The Trump administration and Senate leaders reached a historic deal shortly after midnight Wednesday on a massive $2 trillion coronavirus relief package for workers and businesses.
The bipartisan breakthrough in the Senate capped days of heated negotiations that had nearly been derailed by last-minute demands from House Democrats.
“Ladies and gentleman, we are done,” White House legislative affairs director Eric Ueland announced as he left the office of Senate Majority Leader Mitch McConnell, R-Ky., near midnight. “We have a deal.”
Ueland told reporters that “much of the work on the bill’s text has been completed, and I’m hopeful over the next few hours we’ll finish what’s left and we will circulate it early in the morning.”
Senate Minority Leader Chuck Schumer, D-N.Y., said the bill amounts to “unemployment compensation on steroids,” and that every American who is laid off will have their missed salary remunerated. That provision will enable companies to stay afloat and immediately bring back those employees when things are safe, Schumer said.
Despite the historic stimulus which will help millions of Americans, support for the bill in the House of Representatives remained uncertain as one member openly criticized the plan.
The unprecedented economic rescue package would give direct payments to most Americans, expand unemployment benefits and provide a $367 billion program for small businesses to keep making payroll while workers are forced to stay home.
The measure will provide $1,200 in direct cash payments to individuals and an average of $3,000 for families.
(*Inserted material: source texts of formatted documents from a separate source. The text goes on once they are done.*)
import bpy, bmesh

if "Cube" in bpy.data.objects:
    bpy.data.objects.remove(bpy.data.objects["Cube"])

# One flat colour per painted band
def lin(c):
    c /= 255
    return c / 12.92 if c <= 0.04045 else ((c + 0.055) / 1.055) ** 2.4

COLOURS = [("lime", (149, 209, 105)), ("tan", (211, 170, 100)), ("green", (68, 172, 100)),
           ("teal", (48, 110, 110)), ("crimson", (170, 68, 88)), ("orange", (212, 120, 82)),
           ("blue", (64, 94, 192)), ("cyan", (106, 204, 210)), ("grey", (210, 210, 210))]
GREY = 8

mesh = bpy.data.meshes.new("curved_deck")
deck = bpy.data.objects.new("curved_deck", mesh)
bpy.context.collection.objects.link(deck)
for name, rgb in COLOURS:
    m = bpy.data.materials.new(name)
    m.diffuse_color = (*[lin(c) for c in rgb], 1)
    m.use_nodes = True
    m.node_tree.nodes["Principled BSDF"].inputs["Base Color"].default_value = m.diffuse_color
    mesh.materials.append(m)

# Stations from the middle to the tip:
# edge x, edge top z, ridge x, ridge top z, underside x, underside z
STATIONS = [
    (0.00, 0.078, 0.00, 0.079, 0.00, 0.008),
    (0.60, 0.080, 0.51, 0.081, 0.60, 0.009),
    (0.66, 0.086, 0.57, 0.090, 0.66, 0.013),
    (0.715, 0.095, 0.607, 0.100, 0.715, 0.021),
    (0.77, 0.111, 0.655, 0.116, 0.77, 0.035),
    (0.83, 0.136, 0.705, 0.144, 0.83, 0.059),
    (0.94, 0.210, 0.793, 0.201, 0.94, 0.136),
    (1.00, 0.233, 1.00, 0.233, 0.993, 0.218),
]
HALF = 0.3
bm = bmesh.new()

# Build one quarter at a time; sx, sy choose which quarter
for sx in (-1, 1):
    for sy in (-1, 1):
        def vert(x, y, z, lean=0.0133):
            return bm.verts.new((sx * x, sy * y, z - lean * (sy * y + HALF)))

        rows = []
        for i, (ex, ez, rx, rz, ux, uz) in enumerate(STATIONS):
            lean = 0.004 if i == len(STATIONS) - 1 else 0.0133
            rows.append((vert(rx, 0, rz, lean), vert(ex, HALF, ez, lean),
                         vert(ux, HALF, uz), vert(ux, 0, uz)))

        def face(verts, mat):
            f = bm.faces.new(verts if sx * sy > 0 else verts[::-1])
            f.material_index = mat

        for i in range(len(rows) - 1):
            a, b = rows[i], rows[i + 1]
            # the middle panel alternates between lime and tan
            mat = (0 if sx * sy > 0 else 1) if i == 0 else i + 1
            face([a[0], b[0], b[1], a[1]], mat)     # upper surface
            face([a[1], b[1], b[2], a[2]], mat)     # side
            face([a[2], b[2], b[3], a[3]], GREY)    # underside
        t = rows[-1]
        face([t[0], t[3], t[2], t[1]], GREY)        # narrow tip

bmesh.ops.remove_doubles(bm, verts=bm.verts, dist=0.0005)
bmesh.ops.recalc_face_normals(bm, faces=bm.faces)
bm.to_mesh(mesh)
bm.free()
It expands unemployment insurance, raising the payment by $600 and providing coverage for four months.
One of the last issues to close concerned $500 billion for guaranteed, subsidized loans to larger industries, including a fight over how generous to be with the airlines, given that Democrats wanted them to abide by new carbon emissions restrictions. Hospitals would get significant help as well.
Senate Minority Leader Chuck Schumer touted the gains his party achieved by holding out on the agreement for days.
“Our unity gave us important strength and leverage in negotiations,” the New York Democrat said.
According to Senate Majority Leader Mitch McConnell, the Senate will vote “later today” on the measure, McConnell said. The House is hoping to voice-vote the bill, but that requires every lawmaker to agree to skip a roll call vote and debate.
In a letter to his colleagues, Schumer remarked, “Democrats are ready to give our unanimous consent to speed up the consideration of the bill and get the job done.” That means that if there are no objections from Republicans, the Senate could clear the bill without a formal roll call vote. Parliamentary, that is the fastest way to move something on the floor.
McConnell said the Senate will meet at noon on Wednesday, but did not set a time for a vote. By rule, the procedural vote to begin debate on the coronavirus package would happen at 1 p.m. ET, unless the Senate scraps that vote.